Using the records below, write out again exactly the lines that begin at the line containing "# Socket cutters: square" and end at the line containing "cutter.hide_render = True", and no other lines.

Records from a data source

☆ ☆ ☆ ☆ ☆ ☆ ☆

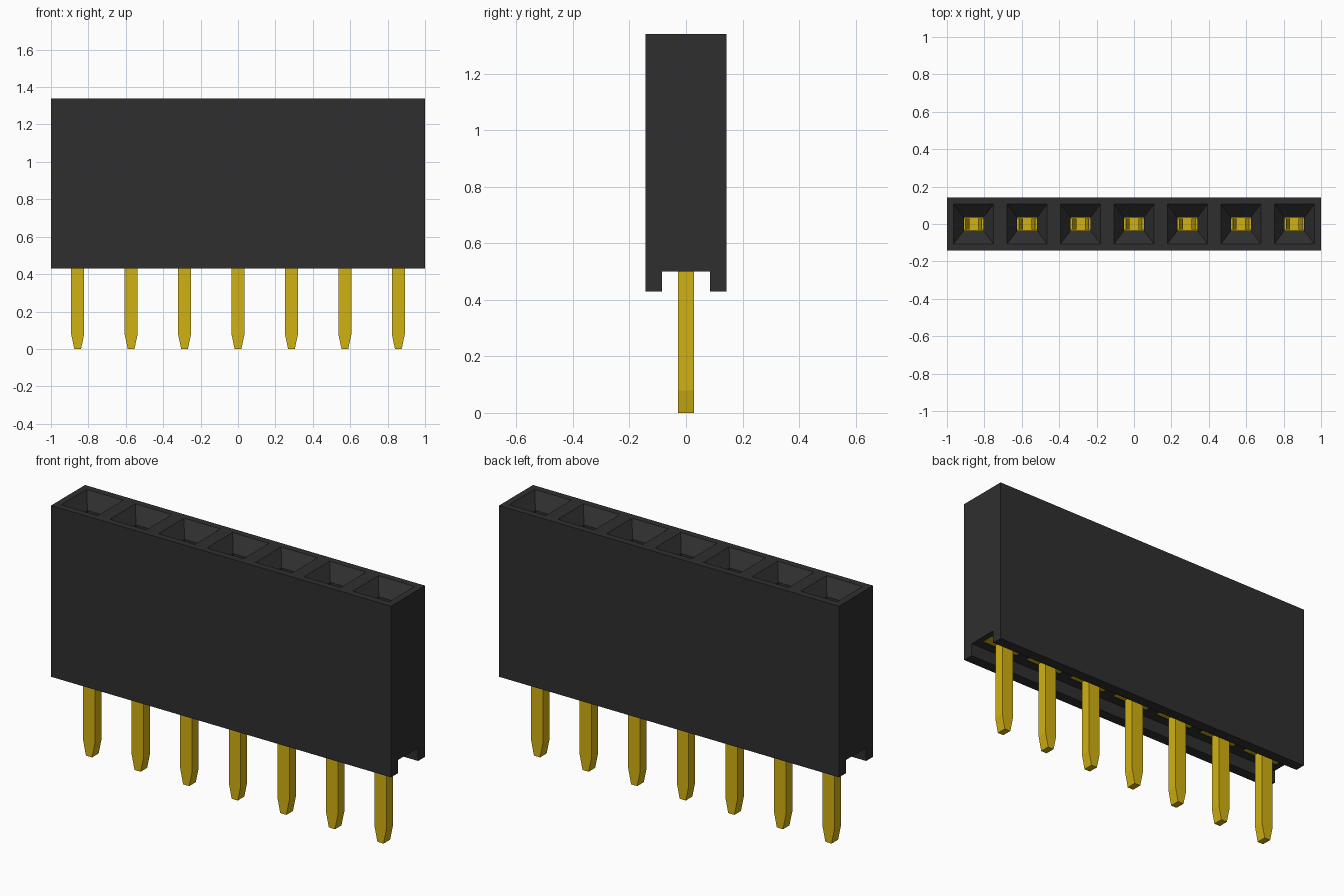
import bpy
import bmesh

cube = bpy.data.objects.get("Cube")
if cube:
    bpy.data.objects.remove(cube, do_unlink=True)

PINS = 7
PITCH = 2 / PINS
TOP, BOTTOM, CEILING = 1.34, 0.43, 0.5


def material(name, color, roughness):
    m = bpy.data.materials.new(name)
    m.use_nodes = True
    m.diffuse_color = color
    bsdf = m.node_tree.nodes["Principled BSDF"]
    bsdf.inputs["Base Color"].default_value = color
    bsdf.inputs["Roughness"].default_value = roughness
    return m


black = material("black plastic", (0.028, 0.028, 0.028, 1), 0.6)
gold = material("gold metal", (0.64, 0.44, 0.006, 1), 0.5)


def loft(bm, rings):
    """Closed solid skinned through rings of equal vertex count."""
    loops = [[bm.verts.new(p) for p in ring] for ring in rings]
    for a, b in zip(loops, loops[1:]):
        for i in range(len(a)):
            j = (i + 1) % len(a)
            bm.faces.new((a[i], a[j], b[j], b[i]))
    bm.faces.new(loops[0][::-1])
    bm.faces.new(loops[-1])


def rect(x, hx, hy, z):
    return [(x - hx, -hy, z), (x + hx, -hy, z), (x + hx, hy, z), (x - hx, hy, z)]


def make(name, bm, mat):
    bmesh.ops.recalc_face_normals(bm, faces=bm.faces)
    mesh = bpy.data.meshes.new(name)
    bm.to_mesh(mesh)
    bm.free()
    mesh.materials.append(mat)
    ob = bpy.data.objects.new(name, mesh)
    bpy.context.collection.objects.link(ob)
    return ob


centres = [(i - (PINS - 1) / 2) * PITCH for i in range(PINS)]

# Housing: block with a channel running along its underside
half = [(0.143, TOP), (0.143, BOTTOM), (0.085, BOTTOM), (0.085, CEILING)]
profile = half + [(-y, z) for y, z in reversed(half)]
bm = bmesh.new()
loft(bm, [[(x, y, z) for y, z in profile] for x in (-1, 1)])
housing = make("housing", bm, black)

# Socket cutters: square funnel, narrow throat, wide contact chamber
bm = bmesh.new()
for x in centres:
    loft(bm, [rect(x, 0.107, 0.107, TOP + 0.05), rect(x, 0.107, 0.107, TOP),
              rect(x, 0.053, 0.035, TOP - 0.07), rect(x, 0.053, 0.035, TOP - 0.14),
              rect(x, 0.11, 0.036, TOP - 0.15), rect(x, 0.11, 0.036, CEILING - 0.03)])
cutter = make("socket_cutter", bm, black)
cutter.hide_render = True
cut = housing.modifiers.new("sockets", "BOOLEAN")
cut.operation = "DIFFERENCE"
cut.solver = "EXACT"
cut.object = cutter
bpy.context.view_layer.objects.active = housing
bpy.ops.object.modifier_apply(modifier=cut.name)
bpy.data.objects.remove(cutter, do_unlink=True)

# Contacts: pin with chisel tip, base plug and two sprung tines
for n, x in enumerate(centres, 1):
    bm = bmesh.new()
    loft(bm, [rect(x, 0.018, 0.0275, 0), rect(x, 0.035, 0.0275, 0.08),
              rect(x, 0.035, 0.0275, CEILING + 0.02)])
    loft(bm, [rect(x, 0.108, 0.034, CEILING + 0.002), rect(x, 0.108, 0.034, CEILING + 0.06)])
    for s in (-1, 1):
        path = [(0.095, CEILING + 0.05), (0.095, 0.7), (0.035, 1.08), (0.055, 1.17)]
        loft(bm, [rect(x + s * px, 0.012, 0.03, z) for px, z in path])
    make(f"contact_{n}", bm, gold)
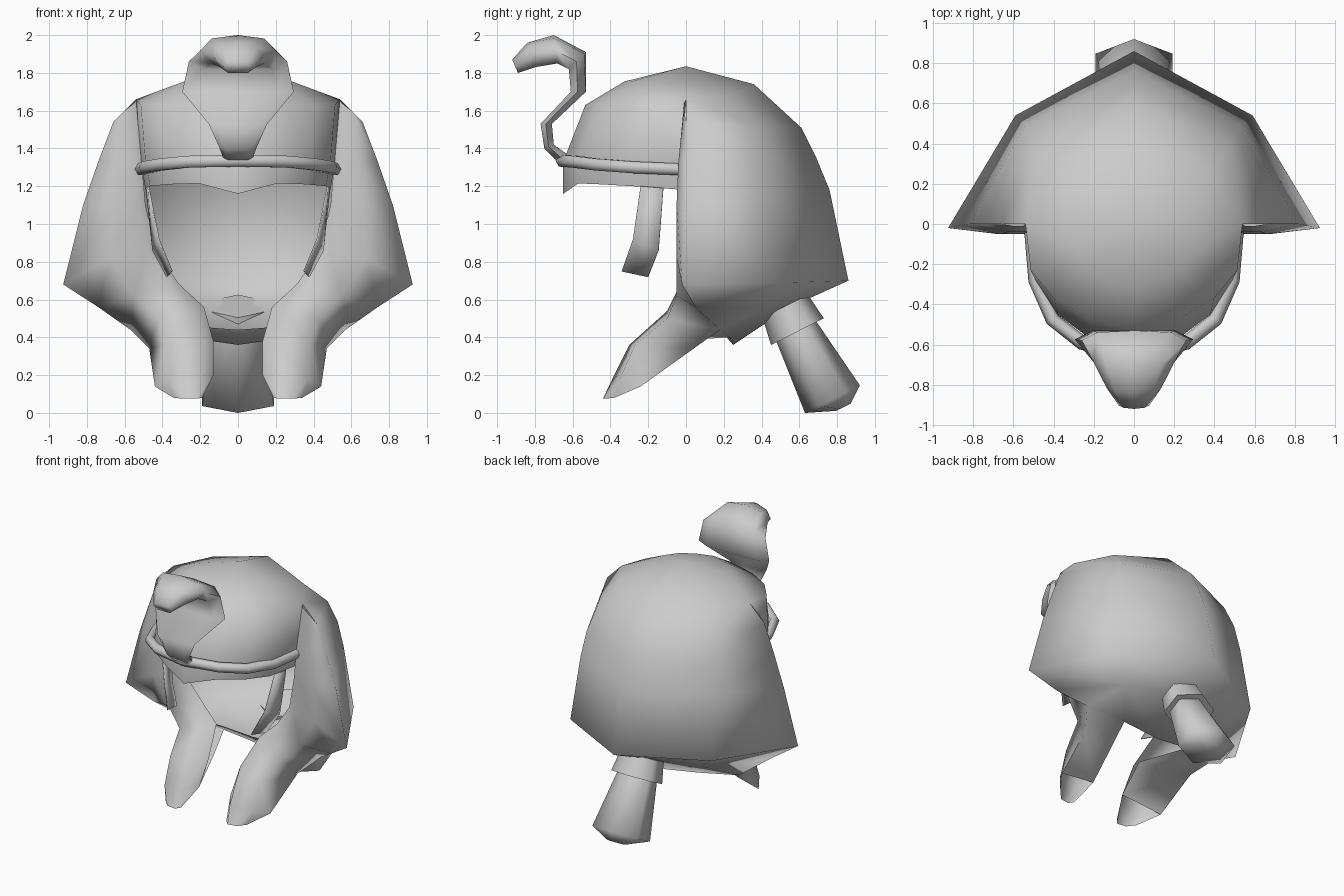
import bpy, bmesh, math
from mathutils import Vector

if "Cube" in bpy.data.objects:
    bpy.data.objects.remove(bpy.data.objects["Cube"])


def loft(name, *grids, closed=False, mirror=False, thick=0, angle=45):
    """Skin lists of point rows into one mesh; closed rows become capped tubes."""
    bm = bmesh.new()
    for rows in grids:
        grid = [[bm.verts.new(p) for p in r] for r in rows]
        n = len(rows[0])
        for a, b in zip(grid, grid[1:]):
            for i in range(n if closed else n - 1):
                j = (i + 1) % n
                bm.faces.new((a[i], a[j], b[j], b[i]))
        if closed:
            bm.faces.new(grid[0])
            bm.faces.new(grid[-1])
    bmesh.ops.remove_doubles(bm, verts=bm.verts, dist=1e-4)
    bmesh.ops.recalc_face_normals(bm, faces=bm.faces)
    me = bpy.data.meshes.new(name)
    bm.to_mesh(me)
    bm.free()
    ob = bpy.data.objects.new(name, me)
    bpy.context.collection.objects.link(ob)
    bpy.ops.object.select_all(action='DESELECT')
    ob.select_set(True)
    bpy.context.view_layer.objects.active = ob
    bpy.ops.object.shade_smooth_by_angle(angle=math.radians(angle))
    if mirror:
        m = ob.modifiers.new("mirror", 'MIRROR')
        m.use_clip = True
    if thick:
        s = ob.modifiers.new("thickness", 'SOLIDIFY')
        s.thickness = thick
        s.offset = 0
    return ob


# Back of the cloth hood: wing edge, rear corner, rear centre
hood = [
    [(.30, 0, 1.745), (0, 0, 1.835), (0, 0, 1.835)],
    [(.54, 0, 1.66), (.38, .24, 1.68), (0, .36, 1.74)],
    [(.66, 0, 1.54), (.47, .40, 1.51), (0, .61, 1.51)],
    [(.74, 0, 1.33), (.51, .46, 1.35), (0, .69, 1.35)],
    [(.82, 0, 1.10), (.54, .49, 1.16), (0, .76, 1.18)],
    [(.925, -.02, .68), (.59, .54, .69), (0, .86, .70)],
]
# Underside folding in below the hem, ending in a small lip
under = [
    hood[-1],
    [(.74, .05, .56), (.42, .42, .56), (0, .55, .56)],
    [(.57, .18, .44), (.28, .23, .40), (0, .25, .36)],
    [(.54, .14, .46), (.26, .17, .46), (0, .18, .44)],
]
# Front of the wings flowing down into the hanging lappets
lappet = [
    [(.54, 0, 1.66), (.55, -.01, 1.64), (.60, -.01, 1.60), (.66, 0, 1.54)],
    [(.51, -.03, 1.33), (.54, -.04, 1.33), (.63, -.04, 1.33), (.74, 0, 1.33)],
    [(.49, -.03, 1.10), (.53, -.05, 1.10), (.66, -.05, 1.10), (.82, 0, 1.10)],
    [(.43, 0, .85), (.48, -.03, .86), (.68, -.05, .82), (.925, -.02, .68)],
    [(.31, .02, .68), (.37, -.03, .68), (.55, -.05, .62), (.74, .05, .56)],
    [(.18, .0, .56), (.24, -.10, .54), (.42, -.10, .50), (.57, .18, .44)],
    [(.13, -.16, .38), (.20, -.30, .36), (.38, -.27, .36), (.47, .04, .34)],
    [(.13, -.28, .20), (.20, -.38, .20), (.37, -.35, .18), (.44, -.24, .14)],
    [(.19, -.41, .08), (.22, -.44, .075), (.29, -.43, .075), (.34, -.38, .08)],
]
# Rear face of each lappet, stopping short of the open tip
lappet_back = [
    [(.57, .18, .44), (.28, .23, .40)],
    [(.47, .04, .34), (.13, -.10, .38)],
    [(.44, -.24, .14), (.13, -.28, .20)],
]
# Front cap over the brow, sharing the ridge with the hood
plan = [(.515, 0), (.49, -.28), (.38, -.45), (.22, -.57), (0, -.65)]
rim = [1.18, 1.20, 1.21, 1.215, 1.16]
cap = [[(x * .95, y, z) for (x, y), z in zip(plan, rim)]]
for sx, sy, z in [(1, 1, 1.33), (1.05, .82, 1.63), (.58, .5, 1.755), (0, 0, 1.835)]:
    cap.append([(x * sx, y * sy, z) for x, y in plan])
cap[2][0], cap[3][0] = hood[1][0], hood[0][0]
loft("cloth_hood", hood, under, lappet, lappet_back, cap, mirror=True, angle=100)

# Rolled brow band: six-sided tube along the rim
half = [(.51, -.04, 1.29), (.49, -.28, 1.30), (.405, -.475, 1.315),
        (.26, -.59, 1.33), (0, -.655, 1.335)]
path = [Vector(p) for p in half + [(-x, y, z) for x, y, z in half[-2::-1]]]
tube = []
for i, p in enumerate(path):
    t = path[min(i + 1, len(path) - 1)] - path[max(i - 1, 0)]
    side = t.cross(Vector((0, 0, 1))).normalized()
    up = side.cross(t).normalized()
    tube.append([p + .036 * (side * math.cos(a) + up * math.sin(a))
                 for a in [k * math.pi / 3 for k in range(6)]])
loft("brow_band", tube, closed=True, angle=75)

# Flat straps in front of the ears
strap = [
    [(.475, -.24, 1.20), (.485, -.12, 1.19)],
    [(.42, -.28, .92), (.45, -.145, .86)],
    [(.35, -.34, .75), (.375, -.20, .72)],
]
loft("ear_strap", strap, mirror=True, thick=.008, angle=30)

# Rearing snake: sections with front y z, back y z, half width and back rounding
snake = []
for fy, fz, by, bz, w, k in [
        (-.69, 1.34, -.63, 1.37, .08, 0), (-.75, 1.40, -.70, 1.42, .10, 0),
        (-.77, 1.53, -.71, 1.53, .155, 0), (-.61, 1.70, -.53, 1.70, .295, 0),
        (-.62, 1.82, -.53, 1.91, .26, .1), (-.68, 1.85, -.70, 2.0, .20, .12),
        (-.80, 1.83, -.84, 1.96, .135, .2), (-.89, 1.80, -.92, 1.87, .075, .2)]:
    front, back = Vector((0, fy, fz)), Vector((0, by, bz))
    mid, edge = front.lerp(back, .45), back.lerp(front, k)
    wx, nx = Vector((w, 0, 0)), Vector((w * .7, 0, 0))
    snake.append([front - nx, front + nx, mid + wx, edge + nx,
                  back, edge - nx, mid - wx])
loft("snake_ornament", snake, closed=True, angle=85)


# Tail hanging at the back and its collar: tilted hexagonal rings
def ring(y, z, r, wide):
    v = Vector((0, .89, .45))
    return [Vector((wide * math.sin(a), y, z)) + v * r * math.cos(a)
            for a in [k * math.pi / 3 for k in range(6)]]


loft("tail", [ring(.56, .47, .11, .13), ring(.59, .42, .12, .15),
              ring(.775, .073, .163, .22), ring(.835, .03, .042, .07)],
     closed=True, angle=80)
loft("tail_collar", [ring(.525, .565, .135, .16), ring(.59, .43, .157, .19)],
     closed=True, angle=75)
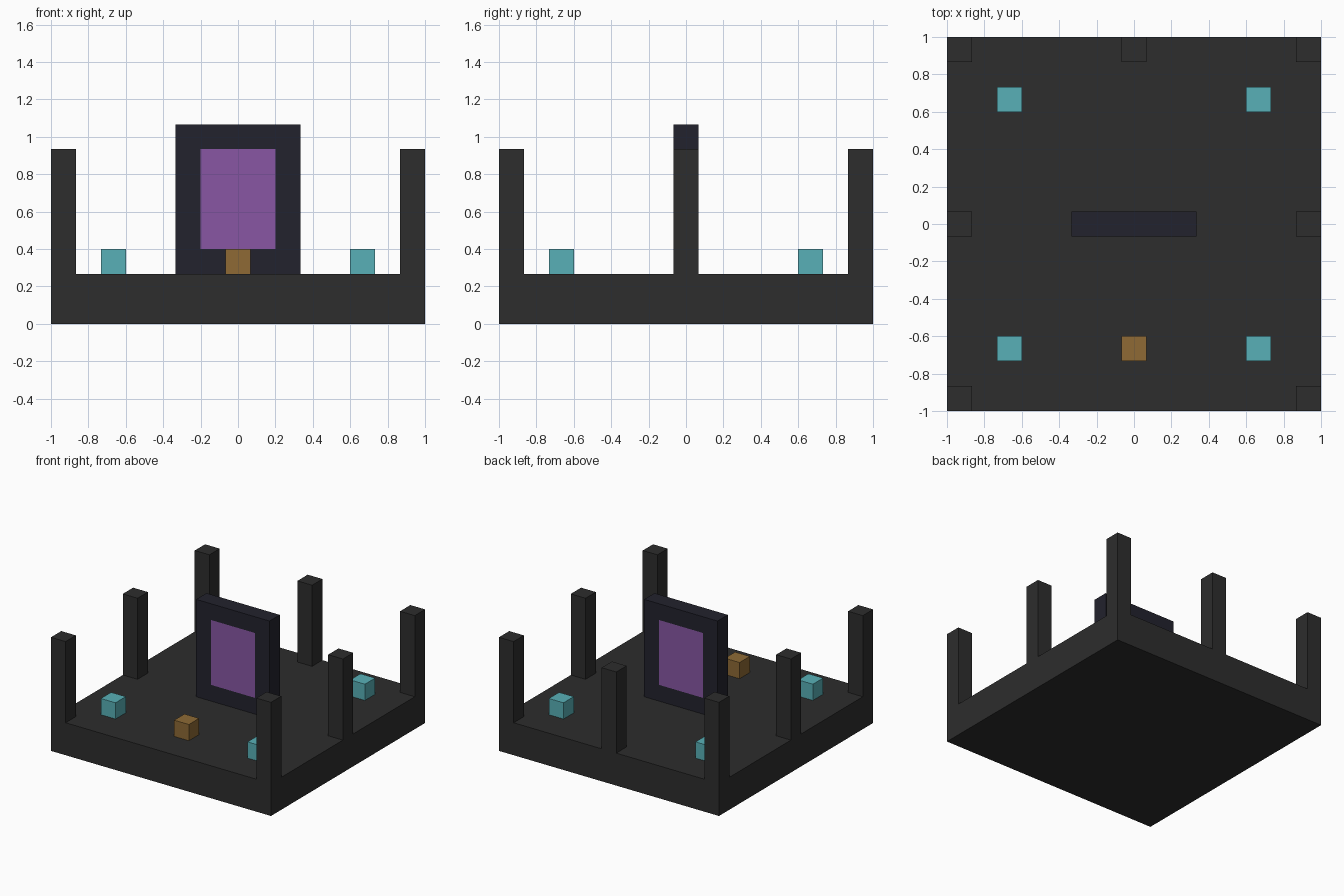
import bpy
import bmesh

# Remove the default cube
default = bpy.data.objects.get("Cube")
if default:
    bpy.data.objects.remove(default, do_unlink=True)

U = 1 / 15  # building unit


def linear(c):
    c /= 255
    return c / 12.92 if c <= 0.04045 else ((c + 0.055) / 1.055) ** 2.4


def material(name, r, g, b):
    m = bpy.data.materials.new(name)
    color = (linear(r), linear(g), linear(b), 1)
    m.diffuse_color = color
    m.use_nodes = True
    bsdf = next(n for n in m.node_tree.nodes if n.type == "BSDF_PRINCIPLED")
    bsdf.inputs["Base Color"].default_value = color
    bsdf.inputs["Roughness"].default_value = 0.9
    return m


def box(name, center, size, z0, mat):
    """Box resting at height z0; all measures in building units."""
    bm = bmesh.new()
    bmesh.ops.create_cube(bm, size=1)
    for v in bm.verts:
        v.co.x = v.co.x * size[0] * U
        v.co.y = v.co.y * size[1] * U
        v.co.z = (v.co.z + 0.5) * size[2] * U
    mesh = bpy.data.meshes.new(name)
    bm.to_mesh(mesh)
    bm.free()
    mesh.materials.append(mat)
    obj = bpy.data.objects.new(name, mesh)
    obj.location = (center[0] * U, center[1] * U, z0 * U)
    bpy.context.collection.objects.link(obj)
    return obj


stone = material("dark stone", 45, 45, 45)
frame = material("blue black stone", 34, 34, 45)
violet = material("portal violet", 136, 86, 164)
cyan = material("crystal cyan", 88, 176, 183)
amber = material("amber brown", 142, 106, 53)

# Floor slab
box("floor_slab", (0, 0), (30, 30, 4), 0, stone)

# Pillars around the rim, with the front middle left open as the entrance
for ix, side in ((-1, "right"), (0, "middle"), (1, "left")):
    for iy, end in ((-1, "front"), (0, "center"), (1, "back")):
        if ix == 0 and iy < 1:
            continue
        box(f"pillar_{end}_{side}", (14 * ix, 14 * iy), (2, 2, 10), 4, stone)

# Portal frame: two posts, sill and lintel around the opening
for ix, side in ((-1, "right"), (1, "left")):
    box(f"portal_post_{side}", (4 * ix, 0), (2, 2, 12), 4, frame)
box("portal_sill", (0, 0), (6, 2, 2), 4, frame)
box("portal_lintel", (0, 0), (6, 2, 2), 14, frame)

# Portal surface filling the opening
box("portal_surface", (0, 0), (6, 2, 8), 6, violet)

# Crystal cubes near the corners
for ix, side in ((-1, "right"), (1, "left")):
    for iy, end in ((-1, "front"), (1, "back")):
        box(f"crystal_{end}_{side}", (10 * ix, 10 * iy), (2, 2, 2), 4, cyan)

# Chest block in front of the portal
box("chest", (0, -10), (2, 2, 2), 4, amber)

☆ ☆ ☆ ☆ ☆ ☆ ☆

→ ANSWER TO THIS PROBLEM:
# Socket cutters: square funnel, narrow throat, wide contact chamber
bm = bmesh.new()
for x in centres:
    loft(bm, [rect(x, 0.107, 0.107, TOP + 0.05), rect(x, 0.107, 0.107, TOP),
              rect(x, 0.053, 0.035, TOP - 0.07), rect(x, 0.053, 0.035, TOP - 0.14),
              rect(x, 0.11, 0.036, TOP - 0.15), rect(x, 0.11, 0.036, CEILING - 0.03)])
cutter = make("socket_cutter", bm, black)
cutter.hide_render = True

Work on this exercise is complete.